The CHIPS and Science Act authorizes $54 billion in grants for semiconductor manufacturing, as well as reauthorizing key federal research agencies such as the National Science Foundation (NSF) and the Department of Energy. Specifically, the bill authorizes $81 billion for the National Science Foundation over the course of five years. This authorized funding level includes, $13 billion over five years for STEM education at NSF. The bill also authorizes $87 million over five years for the Computational Science Graduate fellowship at the Department of Energy’s Office of Science.
In a statement the Biden Administration said, “The Administration applauds these steps to strengthen our economic competitiveness by authorizing investment in our R&D capabilities and manufacturing base in a diverse set of U.S. regions and communities, particularly in states and communities that have historically not benefited from these investments.”

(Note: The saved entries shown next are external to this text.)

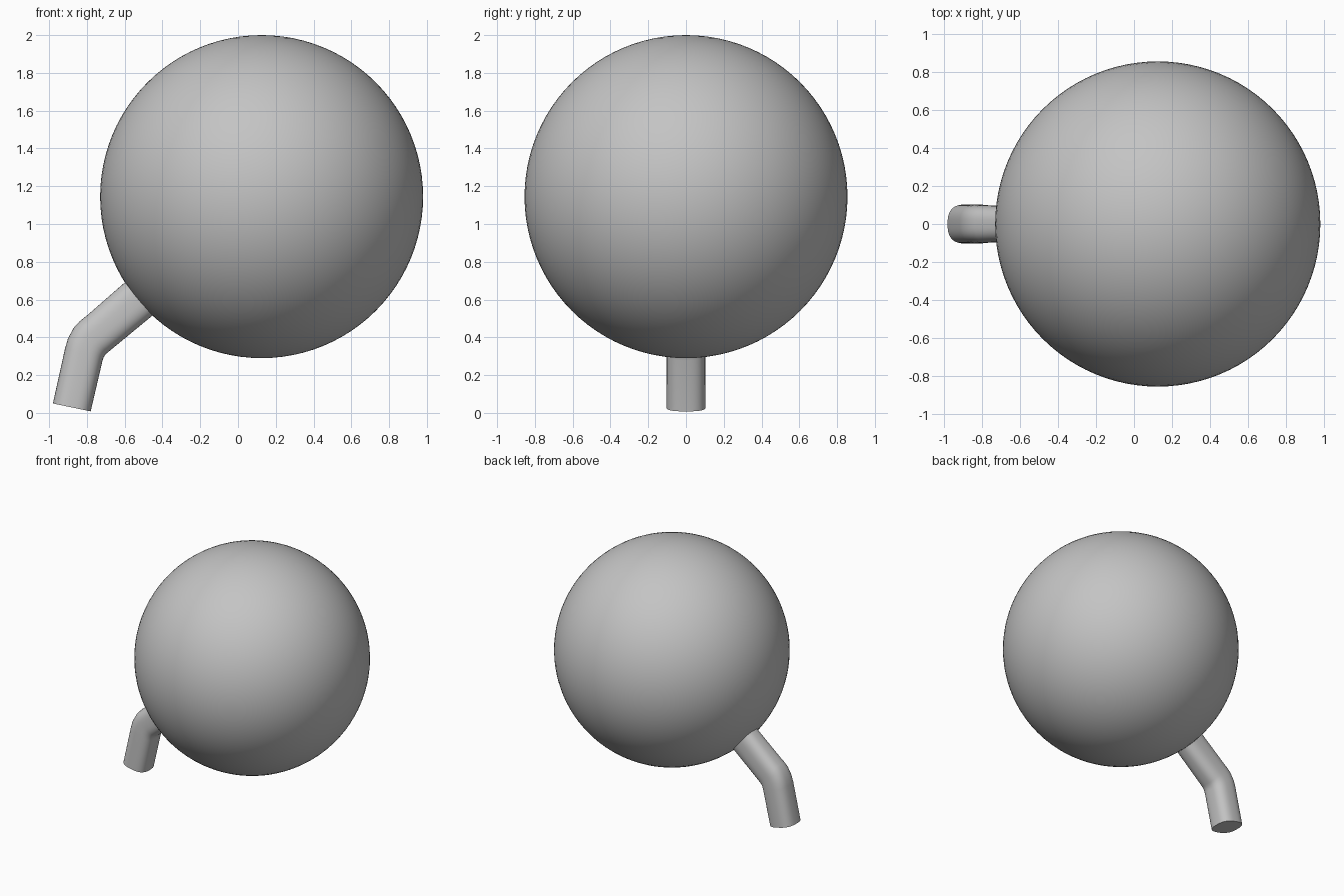
import bpy, bmesh, math
from mathutils import Vector

cube = bpy.data.objects.get("Cube")
if cube:
    bpy.data.objects.remove(cube, do_unlink=True)

GREY = (0.55, 0.55, 0.55, 1)
grey = bpy.data.materials.new("plain grey")
grey.use_nodes = True
grey.diffuse_color = GREY
grey.node_tree.nodes["Principled BSDF"].inputs["Base Color"].default_value = GREY


def finish(obj, name):
    """Name, colour and smooth an object."""
    obj.name = name
    obj.data.materials.clear()
    obj.data.materials.append(grey)
    bpy.ops.object.select_all(action='DESELECT')
    obj.select_set(True)
    bpy.context.view_layer.objects.active = obj
    bpy.ops.object.shade_smooth_by_angle(angle=math.radians(40))


def soft_power(v, p):
    return math.copysign(abs(v) ** p, v)


# Round body
bpy.ops.mesh.primitive_uv_sphere_add(segments=96, ring_count=48, radius=0.855,
                                     location=(0.125, 0, 1.145))
finish(bpy.context.object, "ball")

# Bent tube: outer x, z, inner x, z and half width in y for each ring
RINGS = [
    (-0.98, 0.05, -0.78, 0.008, 0.103),
    (-0.916, 0.34, -0.717, 0.278, 0.102),
    (-0.900, 0.395, -0.711, 0.295, 0.101),
    (-0.867, 0.455, -0.701, 0.310, 0.099),
    (-0.837, 0.486, -0.692, 0.318, 0.098),
    (-0.798, 0.517, -0.680, 0.328, 0.097),
    (-0.60, 0.69, -0.452, 0.516, 0.090),
    (-0.45, 0.82, -0.30, 0.647, 0.088),
]
SIDES = 48
bm = bmesh.new()
loops = []
for ox, oz, ix, iz, half in RINGS:
    outer, inner = Vector((ox, 0, oz)), Vector((ix, 0, iz))
    centre, arm = (outer + inner) / 2, (inner - outer) / 2
    loop = []
    for k in range(SIDES):
        a = math.tau * k / SIDES
        c, s = (soft_power(f(a), 2 / 2.7) for f in (math.cos, math.sin))
        loop.append(bm.verts.new(centre + arm * c + Vector((0, half * s, 0))))
    loops.append(loop)
for low, high in zip(loops, loops[1:]):
    for k in range(SIDES):
        n = (k + 1) % SIDES
        bm.faces.new((low[k], low[n], high[n], high[k]))
bm.faces.new(loops[0])
bm.faces.new(loops[-1])
bmesh.ops.recalc_face_normals(bm, faces=bm.faces[:])
mesh = bpy.data.meshes.new("bent_tube")
bm.to_mesh(mesh)
bm.free()
tube = bpy.data.objects.new("bent_tube", mesh)
bpy.context.collection.objects.link(tube)
finish(tube, "bent_tube")
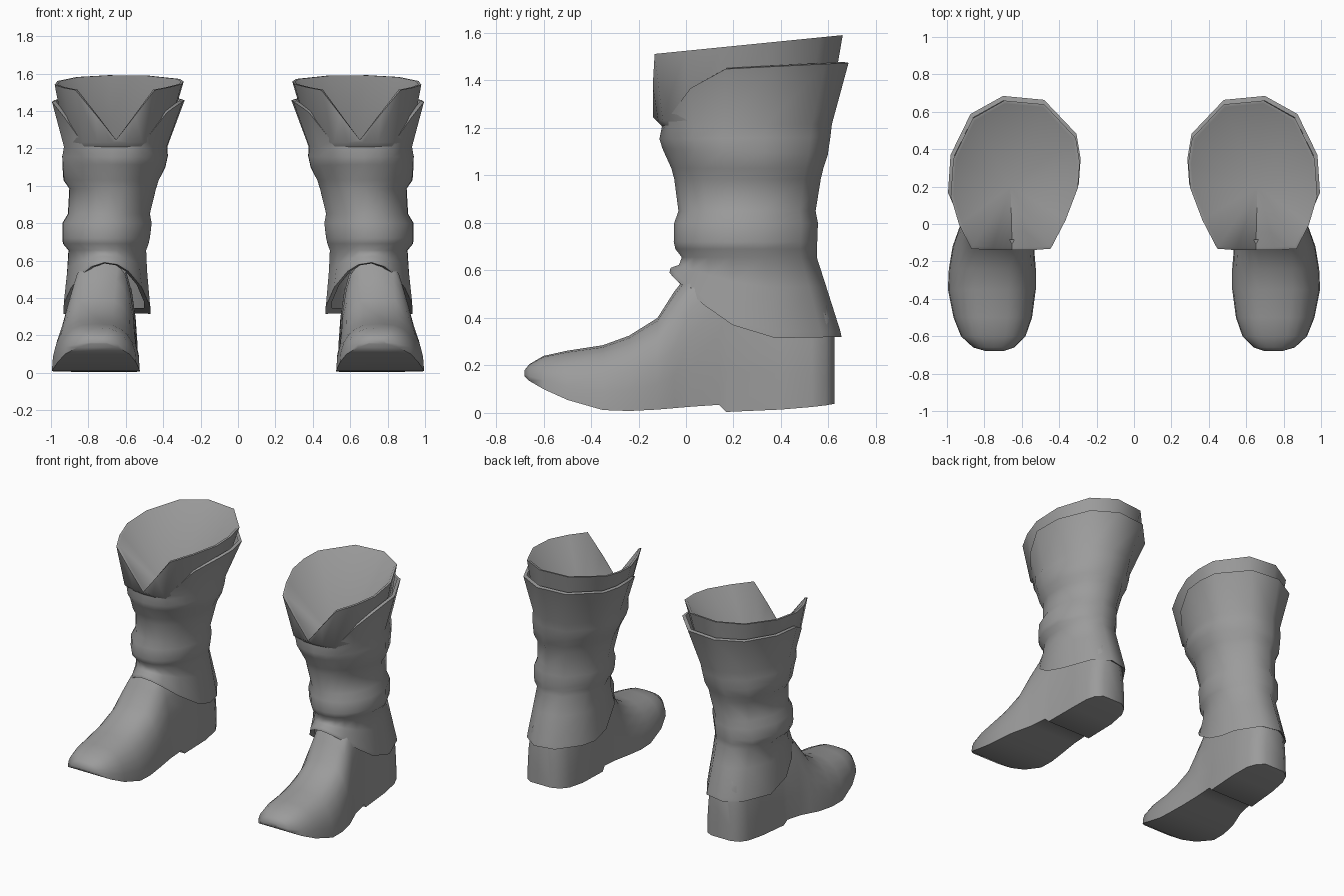
import bpy, bmesh, math

if "Cube" in bpy.data.objects:
    bpy.data.objects.remove(bpy.data.objects["Cube"])

grey = bpy.data.materials.new("worn grey leather")
grey.diffuse_color = (0.33, 0.33, 0.33, 1)
grey.use_nodes = True
grey.node_tree.nodes["Principled BSDF"].inputs["Base Color"].default_value = grey.diffuse_color

# Outline of the wide boot opening, from front centre round the outer side
RIM = [(.05, -1), (.36, -1), (.68, -.98), (.87, -.66), (1, -.28), (.96, .22), (.66, .76), (.17, 1),
       (-.45, .95), (-.94, .5), (-1, .17), (-.97, -.17), (-.78, -.6), (-.55, -.98), (-.25, -1)]


def ring(x0, x1, y0, y1, z, round_=1.0):
    """Closed ring in a bounding box; z is a number or a function of y."""
    pts = []
    for u, v in RIM:
        r = math.hypot(u, v)
        u += (u / r - u) * round_
        v += (v / r - v) * round_
        x = (x0 + x1) / 2 + u * (x1 - x0) / 2
        y = (y0 + y1) / 2 + v * (y1 - y0) / 2
        pts.append((x, y, z(y) if callable(z) else z))
    return pts


def loft(name, rings, caps=False, tip=None, skip=None):
    """Skin rings into an object, with optional caps, end point and hidden faces left out."""
    bm = bmesh.new()
    vs = [[bm.verts.new(p) for p in r] for r in rings]
    n = len(vs[0])
    for a, b in zip(vs, vs[1:]):
        for i in range(n):
            j = (i + 1) % n
            bm.faces.new((a[i], a[j], b[j], b[i]))
    if caps:
        bm.faces.new(vs[0][::-1])
        bm.faces.new(vs[-1])
    if tip:
        t = bm.verts.new(tip)
        for i in range(n):
            bm.faces.new((vs[-1][i], vs[-1][(i + 1) % n], t))
    bmesh.ops.recalc_face_normals(bm, faces=bm.faces[:])
    if skip:
        hidden = [f for f in bm.faces if skip(f.calc_center_median())]
        bmesh.ops.delete(bm, geom=hidden, context='FACES')
    me = bpy.data.meshes.new(name)
    bm.to_mesh(me)
    bm.free()
    me.materials.append(grey)
    ob = bpy.data.objects.new(name, me)
    bpy.context.collection.objects.link(ob)
    bpy.ops.object.select_all(action='DESELECT')
    ob.select_set(True)
    bpy.context.view_layer.objects.active = ob
    bpy.ops.object.shade_smooth_by_angle(angle=math.radians(58))
    m = ob.modifiers.new("other foot", 'MIRROR')
    m.use_axis = (True, False, False)
    m.use_mirror_merge = False
    return ob


def hem(y):
    """Ankle flap edge: high at the instep, low at the heel."""
    return .315 + .275 * (max(0, .35 - y) / .42) ** 1.6 + .02 * max(0, y - .4)


def shaft_top(y):
    """Flared edge of the shaft: dips at the front below the notch."""
    return 1.24 + .20 * min(1, max(0, (y + .10) / .18)) + .05 * max(0, y)


def flare(low, high):
    """Stop the flare between two rings at the height of the shaft edge."""
    out = []
    for (ax, ay, az), (bx, by, bz) in zip(low, high):
        z = shaft_top(by)
        f = min(1, max(.1, (z - az) / (bz - az)))
        out.append((ax + (bx - ax) * f, ay + (by - ay) * f, az + (bz - az) * f))
    return out


# Shaft: ankle flap, strap band, slouch folds and flared top
neck = ring(.375, .935, -.102, .617, lambda y: 1.205 + .02 * y, .45)
wide = ring(.285, .995, -.125, .685, lambda y: 1.44 + .05 * max(0, y), .05)
edge = flare(neck, wide)
lip = [(x + (.64 - x) * .06, y + (.27 - y) * .06, z + .004) for x, y, z in edge]
loft("shaft", [
    ring(.50, .905, -.035, .61, lambda y: hem(y) + .03),
    ring(.465, .94, -.07, .66, hem),
    ring(.468, .938, -.066, .655, lambda y: hem(y) + .025),
    ring(.483, .92, -.03, .595, lambda y: .53 + .4 * (hem(y) - .315)),
    ring(.488, .912, -.018, .555, .655),
    ring(.475, .942, -.045, .556, .69),
    ring(.468, .945, -.052, .557, .72),
    ring(.458, .945, -.05, .56, .80),
    ring(.468, .915, -.032, .55, .85),
    ring(.435, .908, -.05, .572, .985),
    ring(.42, .94, -.062, .583, 1.03),
    ring(.385, .945, -.10, .602, lambda y: 1.11 - .04 * y),
    ring(.372, .948, -.112, .612, lambda y: 1.155 + .01 * y, .8),
    neck, edge, lip])


# Cuff: notched collar with a thin rim and a funnel lining
def top(y):
    return 1.525 + .1 * y


def cuff_ring(inset):
    r = ring(.29 + inset, .98 - inset, -.14 + inset, .66 - inset, top, 0)
    for i, depth in ((0, 1), (1, .5), (14, .5)):
        x, y, z = r[i]
        r[i] = (x, y, z + (1.245 - z) * depth)
    return r


loft("cuff", [
    ring(.39, .92, -.095, .595, 1.20, .5),
    ring(.385, .925, -.125, .60, 1.232, .35),
    cuff_ring(0),
    cuff_ring(.016)], tip=(.66, .2, 1.1))

# Foot: slices from toe to heel (y, inner x, outer x, sole z, top z)
SLICES = [(-.68, .70, .79, .155, .18), (-.66, .64, .86, .135, .205), (-.60, .58, .925, .10, .24),
          (-.50, .545, .965, .055, .262), (-.35, .525, .995, .012, .285), (-.24, .525, .99, .008, .325),
          (-.12, .535, .97, .014, .40), (-.05, .54, .945, .02, .51), (.02, .545, .92, .026, .60),
          (.14, .545, .90, .034, .62), (.17, .54, .893, .004, .62), (.40, .535, .88, .014, .56),
          (.53, .55, .865, .025, .53), (.59, .582, .84, .032, .47), (.625, .635, .79, .038, .38)]


def slice_(y, a, b, z0, z1):
    """Flat sole with a domed top, fuller towards the ankle."""
    p = .72 - .2 * min(1, max(0, (y + .2) / .25))
    pts = []
    for i in range(13):
        t = math.pi * i / 12
        c, s = math.cos(t), max(0, math.sin(t))
        u = math.copysign(abs(c) ** p, c)
        pts.append(((a + b) / 2 + u * (b - a) / 2, y, z0 + (z1 - z0) * s ** .95))
    return pts


loft("foot", [slice_(*s) for s in SLICES], caps=True,
     skip=lambda c: c.y > .02 and c.z > hem(c.y) + .1)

Several Members of Congress also remarked on the passage of the CHIPS and Science Act. “Today marks the beginning of a revitalized and stronger future for American innovation,” proclaimed Chairwoman Eddie Bernice Johnson (D-TX). “The bipartisan passage the CHIPS and Science Act is not only a tremendous victory for our nation’s science, manufacturing, and technology enterprises—it is a victory for the American people.” Likewise, Chairwoman Maria Cantwell (D-WA) said, “This legislation is a major milestone, the largest single investment that we’ve seen in a long time in U.S. R&D. It is a great day for what might seem to many Americans as a very kind of ‘what does science and R&D really mean for me?’ Well investments today mean jobs for tomorrow.”